Give the line with "for edge in" again, along with every line below it to the end of the records, word for word.

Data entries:
▼▼▼

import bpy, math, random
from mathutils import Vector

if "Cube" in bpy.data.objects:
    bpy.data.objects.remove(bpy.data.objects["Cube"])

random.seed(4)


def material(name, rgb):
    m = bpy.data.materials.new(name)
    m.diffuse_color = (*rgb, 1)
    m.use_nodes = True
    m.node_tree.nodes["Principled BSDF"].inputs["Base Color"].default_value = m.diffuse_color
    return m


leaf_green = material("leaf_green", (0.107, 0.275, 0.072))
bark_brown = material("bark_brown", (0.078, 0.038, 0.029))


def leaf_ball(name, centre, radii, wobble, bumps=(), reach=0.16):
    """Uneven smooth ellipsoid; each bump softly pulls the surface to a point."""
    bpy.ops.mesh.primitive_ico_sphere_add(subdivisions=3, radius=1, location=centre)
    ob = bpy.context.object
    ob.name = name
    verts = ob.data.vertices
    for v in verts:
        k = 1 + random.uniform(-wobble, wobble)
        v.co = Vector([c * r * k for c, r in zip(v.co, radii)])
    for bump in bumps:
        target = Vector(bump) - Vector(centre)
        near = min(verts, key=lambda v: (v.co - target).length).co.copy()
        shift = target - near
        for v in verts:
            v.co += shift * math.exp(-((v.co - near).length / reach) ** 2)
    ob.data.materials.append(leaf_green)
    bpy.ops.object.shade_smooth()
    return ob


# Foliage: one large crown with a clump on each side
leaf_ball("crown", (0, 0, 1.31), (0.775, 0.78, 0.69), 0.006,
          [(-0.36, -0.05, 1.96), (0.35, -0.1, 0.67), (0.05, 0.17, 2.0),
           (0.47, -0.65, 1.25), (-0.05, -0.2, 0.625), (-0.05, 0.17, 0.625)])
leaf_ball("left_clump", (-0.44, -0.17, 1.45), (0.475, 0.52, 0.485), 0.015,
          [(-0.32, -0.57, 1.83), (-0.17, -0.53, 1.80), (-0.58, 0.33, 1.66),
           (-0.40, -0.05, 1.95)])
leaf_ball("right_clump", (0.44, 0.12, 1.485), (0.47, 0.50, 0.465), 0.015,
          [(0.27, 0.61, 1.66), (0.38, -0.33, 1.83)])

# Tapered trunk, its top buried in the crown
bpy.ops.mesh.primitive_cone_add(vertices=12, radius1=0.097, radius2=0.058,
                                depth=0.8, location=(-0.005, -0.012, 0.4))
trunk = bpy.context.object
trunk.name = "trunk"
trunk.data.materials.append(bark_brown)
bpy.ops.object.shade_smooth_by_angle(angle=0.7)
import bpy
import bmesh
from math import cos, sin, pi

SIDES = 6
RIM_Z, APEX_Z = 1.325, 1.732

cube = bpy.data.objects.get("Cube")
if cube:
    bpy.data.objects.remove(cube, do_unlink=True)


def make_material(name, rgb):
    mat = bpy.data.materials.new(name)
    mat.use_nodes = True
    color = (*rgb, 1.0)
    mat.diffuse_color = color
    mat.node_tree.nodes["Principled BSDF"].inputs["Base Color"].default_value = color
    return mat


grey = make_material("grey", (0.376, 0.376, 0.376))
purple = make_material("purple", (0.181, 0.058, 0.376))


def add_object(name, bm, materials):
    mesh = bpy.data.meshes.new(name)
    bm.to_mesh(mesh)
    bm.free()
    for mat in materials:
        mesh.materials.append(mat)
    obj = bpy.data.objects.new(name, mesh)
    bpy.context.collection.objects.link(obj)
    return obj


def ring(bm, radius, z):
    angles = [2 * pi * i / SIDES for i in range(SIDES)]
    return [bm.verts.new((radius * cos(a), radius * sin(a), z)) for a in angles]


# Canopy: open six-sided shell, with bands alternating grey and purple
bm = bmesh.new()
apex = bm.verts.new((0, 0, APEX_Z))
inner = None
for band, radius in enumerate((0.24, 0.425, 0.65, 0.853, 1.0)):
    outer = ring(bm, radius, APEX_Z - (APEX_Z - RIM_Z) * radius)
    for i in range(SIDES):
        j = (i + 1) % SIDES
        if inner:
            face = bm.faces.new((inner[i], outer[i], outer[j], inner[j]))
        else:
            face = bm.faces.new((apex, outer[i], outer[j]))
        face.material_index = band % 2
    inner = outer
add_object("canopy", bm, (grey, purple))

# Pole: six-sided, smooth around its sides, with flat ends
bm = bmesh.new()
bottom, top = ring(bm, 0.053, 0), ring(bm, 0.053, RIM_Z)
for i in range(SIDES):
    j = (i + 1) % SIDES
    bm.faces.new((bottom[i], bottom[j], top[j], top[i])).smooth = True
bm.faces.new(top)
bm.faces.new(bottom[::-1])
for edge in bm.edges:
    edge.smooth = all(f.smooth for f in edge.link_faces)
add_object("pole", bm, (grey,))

▲▲▲

◆ TASK OUTPUT ◆
for edge in bm.edges:
    edge.smooth = all(f.smooth for f in edge.link_faces)
add_object("pole", bm, (grey,))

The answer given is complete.